Letter to New York State Insurance Superintendent Eric Dinallo

Eric R. Dinallo
Superintendent of Insurance
New York State Insurance Department
25 Beaver Street
New York, NY 10004

April 20, 2009

Dear Superintendent Dinallo:

It appears that you are abusing your power. You should stop.  

As you know, Allstate Corporation’s CEO, Tom Wilson, wrote a New York Times op-ed on April 15, 2009 in which he argued for federal regulation of insurance companies. In close proximity to the publication of that op-ed, you announced an inquiry into Allstate based upon Mr. Wilson’s statement that Allstate “played only a small role in unregulated insurance markets.” You claimed at the time that you believed Allstate had violated New York State regulations through these transactions.  

You know or ought to know that the interconnectedness of all financial markets means that anybody involved in issuing or purchasing debt instruments—things that almost all insurers do—played a “small role” in unregulated insurance markets. It seems that Mr. Wilson’s statement was simply an acknowledgement of lawful business practices that are already common knowledge. Thus it appears that you are opening an inquiry under false pretenses.

There is reason to believe that your real agenda may be to stop insurers, particularly large companies like Allstate, from calling for federal regulation of the insurance industry – something that may diminish your authority over such companies. It is widely known that your employees have made telephone calls to other insurers operating in New York State asking them to back off of efforts to promote federal regulation of insurance. Thus, it appears rather certain that your real agenda has little or nothing to do with your publicly expressed motives.  

There is strong reason to believe that your actions also violate the law. In the 2000 case White v. Lee, 227 F.3d 1214, the U.S. Court of Appeals for the 9th Circuit found that government officials violated the first amendment rights of individuals who opposed a new housing development in their neighborhood by investigating them. The individuals opposed plans to open a group home for the mentally ill, protesting and successfully delaying its creation. In response, federal and local government entities then proceeded to investigate them for violation of federal fair housing laws. The court found, in essence, that government officials cannot launch investigations solely for the purpose of chilling speech. That’s what it appears you are trying to do.

Courts have also found that “a close temporal relationship between . . . participation in a protected activity and . . .  adverse action is alone sufficient to establish” retaliation (Parrish v. Sollecito, 258 F. Supp.2d 264, 268 (S.D.N.Y. 2003). In fact, the federal appeals court with jurisdiction over you has emphasized that “proof of the causal connection can be established indirectly by showing that the protected activity was closely followed in time by the adverse action.”  Quinn v. GreenTree Credit, 159 F.3d 759, 760 (2d Cir. 1998) (“because Quinn’s discharge came less than two months after she filed a complaint with Green Tree management and just ten days after she filed a complaint with the DHR, [a] prima facie case [of retaliation] is shown). Likewise, in Grant v. Bethlehem Steel Corp., 622 F.2d 43, 46 (1980), the Second Circuit found that “proof of causal connection can be established indirectly by showing that protected activity is followed by discriminatory treatment."
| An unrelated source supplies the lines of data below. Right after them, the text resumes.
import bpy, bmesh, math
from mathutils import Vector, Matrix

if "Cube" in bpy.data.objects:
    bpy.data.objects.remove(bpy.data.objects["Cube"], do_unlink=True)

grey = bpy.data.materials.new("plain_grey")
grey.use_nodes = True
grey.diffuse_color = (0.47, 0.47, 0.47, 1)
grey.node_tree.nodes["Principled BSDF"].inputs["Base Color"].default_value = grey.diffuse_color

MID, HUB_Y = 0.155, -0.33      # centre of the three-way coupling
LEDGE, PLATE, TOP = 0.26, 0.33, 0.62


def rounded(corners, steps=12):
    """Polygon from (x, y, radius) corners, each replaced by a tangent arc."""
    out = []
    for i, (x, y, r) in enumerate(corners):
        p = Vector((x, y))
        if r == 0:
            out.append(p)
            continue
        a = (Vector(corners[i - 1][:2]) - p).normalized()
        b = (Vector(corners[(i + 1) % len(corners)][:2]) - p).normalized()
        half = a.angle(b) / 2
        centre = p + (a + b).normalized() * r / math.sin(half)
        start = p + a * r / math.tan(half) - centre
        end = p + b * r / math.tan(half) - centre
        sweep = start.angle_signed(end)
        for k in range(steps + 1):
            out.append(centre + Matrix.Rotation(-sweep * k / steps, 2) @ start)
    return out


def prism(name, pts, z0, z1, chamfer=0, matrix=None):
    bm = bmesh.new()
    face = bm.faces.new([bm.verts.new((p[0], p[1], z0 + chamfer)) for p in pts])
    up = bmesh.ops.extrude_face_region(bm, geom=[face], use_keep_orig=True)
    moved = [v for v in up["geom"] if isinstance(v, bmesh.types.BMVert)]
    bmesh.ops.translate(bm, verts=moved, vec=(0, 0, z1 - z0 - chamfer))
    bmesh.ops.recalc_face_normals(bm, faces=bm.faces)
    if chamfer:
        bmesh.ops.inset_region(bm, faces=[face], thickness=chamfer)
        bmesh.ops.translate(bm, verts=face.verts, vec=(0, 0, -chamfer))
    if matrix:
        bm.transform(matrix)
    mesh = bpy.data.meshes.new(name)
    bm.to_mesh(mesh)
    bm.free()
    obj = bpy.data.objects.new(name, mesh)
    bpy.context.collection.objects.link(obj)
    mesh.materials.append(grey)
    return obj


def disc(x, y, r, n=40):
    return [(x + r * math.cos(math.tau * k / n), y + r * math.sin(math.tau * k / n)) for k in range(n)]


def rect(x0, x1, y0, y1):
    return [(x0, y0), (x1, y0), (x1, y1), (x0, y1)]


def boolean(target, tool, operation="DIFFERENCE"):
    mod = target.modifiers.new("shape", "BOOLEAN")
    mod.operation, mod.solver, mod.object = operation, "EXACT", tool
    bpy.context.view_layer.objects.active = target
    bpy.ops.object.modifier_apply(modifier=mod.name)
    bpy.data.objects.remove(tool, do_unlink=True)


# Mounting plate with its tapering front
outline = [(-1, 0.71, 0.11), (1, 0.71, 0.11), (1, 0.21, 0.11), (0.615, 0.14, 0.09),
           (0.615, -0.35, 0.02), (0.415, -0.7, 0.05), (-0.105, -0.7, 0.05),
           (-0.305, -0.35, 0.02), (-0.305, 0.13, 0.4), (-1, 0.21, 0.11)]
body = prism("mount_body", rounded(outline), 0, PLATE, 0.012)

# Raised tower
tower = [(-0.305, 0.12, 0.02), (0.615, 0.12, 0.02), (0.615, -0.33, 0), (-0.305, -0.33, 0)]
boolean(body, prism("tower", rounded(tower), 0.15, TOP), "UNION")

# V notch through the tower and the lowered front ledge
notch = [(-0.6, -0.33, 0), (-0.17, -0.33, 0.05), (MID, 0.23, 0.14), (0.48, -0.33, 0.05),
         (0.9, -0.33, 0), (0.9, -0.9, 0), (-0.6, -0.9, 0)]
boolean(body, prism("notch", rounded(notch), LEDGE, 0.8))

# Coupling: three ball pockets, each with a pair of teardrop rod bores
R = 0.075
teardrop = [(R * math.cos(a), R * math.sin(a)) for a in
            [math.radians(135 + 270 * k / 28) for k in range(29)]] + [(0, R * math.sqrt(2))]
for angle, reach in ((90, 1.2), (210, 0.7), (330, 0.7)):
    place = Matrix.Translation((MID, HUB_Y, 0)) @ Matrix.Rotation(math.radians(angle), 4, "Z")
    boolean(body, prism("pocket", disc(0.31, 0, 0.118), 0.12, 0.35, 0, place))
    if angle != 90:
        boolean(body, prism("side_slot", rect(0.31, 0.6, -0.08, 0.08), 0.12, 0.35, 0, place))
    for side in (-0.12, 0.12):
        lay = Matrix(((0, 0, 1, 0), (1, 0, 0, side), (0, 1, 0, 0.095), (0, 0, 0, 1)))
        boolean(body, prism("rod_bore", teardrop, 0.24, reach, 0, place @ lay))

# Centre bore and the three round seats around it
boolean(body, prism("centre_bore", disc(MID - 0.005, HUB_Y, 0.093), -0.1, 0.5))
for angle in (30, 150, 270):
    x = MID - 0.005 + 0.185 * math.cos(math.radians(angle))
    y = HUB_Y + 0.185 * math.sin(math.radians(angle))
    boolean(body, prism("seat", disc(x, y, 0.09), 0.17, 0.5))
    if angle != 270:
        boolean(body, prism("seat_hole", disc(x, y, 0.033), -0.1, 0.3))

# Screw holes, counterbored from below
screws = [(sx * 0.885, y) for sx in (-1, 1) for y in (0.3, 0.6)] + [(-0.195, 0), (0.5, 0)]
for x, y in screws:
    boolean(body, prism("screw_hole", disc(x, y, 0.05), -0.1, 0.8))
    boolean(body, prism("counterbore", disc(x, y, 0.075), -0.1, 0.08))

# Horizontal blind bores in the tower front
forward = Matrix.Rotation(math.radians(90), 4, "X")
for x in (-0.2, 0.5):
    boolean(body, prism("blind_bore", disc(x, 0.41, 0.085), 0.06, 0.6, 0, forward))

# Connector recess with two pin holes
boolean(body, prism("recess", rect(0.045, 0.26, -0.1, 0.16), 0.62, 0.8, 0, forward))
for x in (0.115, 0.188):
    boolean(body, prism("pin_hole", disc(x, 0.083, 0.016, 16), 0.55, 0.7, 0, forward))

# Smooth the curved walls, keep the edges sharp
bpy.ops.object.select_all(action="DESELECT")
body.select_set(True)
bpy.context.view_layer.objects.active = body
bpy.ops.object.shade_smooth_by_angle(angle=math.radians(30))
Your actions raise the specter of illegality and we hope that some of the companies that you have taken to harassing will do the right thing and file a lawsuit against you and your department. We disagree with Allstate’s call for mandatory federal chartering and disagree with the company on a wide range of other issues.

Even if it is not illegal, indeed, your blatant retaliation is morally questionable and challenges the bedrock principles of our democracy. You should withdraw your threat to investigate Allstate and stop your efforts to intimidate other insurers into backing off on calls for federal regulation.

Yours truly,

Eli Lehrer
Senior Fellow
The Competitive Enterprise Institute

Hans Bader
Counsel for Special Projects
The Competitive Enterprise Institute